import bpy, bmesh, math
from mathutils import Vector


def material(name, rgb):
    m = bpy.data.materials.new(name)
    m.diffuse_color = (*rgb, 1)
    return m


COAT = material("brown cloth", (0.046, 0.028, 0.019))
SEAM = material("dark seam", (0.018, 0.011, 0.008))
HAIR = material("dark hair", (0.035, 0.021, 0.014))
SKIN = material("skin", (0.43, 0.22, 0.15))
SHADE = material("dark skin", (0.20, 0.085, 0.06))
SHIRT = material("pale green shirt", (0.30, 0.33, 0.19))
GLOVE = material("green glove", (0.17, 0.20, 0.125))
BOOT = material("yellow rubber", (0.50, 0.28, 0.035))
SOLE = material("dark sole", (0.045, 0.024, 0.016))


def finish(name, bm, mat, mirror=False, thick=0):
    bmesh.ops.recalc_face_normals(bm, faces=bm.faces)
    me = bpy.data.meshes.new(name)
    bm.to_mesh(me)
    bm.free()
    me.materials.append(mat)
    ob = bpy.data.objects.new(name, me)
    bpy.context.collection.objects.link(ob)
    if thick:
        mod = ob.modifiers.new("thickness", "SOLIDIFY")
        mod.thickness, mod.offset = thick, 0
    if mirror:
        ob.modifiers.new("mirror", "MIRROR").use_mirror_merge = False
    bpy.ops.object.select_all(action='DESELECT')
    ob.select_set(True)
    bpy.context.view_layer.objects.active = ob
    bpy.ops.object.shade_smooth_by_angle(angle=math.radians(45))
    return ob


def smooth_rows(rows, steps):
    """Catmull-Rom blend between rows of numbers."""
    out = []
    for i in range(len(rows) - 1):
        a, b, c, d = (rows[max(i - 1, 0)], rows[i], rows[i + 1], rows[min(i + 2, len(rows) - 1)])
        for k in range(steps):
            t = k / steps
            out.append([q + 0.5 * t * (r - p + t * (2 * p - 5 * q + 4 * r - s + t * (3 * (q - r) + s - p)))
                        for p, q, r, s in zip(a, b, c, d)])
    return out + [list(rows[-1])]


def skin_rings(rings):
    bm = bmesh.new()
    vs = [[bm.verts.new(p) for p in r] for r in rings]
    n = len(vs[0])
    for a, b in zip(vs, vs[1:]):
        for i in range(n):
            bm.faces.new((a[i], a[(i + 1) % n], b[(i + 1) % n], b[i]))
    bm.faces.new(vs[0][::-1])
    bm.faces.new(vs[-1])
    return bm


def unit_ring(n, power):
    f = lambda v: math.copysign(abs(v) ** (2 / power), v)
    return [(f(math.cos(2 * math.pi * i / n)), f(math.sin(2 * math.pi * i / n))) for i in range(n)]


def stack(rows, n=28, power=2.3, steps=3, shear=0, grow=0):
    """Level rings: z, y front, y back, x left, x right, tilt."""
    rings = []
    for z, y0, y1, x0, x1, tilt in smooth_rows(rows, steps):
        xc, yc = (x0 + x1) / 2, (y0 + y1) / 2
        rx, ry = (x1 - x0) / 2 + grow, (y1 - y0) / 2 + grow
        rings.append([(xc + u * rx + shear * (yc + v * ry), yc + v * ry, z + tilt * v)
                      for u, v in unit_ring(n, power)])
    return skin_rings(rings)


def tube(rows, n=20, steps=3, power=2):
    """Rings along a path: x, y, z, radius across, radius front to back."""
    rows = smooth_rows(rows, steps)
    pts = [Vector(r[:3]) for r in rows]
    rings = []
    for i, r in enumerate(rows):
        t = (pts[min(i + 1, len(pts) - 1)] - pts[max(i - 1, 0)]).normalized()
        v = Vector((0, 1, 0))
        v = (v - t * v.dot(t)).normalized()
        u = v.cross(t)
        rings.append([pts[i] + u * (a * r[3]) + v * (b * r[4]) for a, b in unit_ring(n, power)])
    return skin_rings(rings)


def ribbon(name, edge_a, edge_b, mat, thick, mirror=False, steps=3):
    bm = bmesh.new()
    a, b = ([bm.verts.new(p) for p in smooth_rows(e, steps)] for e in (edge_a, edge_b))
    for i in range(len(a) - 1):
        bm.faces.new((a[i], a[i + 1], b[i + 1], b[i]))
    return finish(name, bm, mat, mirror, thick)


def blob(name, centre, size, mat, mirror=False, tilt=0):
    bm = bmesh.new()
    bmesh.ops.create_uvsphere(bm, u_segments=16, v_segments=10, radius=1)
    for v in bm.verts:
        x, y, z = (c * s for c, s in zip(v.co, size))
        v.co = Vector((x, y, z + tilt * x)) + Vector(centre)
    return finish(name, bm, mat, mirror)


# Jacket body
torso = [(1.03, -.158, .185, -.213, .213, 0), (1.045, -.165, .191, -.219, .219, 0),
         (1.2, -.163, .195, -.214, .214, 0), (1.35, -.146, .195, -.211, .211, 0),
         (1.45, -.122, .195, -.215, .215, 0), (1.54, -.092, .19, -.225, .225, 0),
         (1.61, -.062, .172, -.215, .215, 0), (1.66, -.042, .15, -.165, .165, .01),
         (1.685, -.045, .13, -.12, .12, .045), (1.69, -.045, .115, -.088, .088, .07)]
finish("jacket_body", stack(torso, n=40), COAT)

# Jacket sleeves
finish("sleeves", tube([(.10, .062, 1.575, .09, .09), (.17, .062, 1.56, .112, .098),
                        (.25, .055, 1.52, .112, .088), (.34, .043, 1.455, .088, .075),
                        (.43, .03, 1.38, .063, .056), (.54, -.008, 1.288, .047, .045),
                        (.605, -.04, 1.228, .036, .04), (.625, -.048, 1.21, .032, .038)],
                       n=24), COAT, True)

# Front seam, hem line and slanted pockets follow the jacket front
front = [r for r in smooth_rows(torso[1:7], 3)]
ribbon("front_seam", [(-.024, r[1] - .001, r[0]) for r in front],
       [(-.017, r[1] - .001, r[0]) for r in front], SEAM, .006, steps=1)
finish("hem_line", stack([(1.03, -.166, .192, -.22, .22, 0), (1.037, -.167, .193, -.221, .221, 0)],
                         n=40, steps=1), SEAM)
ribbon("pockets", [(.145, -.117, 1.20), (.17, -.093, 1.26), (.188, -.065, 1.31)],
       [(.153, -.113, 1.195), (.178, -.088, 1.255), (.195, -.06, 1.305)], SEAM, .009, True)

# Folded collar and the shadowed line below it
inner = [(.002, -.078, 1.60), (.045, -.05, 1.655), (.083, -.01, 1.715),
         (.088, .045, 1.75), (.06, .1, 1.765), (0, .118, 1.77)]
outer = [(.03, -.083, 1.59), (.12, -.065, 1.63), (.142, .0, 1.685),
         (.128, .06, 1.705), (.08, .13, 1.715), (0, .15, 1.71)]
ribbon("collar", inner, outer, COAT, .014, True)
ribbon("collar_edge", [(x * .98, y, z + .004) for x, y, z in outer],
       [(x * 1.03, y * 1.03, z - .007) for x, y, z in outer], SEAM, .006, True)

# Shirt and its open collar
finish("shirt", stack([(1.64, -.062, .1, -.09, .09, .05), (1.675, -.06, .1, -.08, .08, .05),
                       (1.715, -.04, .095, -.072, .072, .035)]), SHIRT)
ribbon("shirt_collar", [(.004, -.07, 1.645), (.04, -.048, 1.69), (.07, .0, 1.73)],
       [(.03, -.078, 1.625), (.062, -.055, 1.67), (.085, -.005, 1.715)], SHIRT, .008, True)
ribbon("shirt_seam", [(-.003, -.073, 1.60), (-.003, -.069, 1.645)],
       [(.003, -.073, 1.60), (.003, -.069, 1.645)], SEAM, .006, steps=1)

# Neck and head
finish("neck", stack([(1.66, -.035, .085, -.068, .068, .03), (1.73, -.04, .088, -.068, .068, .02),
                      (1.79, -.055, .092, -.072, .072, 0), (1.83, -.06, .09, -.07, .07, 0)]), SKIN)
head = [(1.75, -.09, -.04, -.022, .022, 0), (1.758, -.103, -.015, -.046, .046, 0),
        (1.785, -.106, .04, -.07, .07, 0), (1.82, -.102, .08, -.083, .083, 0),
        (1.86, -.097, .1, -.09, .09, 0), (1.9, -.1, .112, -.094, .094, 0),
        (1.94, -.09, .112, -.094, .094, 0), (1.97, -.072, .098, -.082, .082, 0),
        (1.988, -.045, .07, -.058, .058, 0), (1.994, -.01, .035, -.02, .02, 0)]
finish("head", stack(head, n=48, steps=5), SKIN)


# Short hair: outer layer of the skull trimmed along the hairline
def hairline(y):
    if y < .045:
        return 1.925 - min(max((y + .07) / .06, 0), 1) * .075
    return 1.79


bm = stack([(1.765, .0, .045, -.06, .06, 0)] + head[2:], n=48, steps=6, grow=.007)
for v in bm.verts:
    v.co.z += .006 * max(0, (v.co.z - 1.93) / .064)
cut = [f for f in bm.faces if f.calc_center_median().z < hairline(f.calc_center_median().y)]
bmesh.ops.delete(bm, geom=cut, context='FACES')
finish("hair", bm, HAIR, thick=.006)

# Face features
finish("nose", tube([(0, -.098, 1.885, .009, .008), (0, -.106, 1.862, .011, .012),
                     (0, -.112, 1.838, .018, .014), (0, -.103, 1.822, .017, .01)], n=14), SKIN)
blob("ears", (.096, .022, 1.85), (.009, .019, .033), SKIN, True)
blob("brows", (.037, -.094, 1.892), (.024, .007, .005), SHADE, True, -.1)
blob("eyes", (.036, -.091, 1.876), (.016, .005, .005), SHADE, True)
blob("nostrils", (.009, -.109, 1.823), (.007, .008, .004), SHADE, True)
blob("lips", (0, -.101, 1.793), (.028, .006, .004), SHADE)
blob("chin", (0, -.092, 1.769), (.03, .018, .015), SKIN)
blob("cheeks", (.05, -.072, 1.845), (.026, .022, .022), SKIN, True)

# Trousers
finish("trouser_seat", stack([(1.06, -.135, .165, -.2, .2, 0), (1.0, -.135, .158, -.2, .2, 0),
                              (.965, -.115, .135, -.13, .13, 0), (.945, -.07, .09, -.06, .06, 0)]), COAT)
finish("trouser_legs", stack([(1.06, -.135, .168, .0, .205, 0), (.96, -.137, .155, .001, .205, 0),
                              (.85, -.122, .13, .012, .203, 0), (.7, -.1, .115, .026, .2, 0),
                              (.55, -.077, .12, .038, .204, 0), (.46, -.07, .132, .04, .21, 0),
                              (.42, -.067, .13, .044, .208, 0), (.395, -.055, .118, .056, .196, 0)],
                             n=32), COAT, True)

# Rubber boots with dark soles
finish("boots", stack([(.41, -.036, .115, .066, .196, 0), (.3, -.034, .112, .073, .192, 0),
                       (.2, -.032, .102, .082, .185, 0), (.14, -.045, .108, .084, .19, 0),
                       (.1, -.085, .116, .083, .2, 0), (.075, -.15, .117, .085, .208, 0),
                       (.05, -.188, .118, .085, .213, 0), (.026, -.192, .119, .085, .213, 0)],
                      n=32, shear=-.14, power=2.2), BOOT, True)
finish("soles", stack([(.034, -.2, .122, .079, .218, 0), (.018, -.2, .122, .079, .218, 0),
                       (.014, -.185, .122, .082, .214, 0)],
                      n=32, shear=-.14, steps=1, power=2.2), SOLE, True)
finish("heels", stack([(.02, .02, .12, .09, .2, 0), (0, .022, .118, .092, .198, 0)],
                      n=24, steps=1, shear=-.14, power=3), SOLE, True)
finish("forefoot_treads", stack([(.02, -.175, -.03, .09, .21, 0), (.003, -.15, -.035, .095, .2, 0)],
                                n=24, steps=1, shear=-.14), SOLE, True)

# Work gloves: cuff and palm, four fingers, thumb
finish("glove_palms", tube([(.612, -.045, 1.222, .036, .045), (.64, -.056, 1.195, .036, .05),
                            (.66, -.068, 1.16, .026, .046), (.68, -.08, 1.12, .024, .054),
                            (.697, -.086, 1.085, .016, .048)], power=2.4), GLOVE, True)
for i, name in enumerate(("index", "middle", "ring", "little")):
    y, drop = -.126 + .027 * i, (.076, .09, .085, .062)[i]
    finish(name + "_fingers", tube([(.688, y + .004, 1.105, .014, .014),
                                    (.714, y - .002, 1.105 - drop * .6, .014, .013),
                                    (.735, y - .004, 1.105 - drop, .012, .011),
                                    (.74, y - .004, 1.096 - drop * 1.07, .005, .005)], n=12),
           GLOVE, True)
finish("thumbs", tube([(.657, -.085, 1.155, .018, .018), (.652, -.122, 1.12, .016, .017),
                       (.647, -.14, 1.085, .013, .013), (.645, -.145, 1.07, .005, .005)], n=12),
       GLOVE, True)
◆ ◆ ◆ ◆ ◆ ◆ ◆
● **Instructions to follow**
The answer is the run of lines above from the line containing "bm.faces.new(vs[-1])" through the line containing "return [(f(math.cos(2 *", copied exactly and alone.

● **Task result**
    bm.faces.new(vs[-1])
    return bm


def unit_ring(n, power):
    f = lambda v: math.copysign(abs(v) ** (2 / power), v)
    return [(f(math.cos(2 * math.pi * i / n)), f(math.sin(2 * math.pi * i / n))) for i in range(n)]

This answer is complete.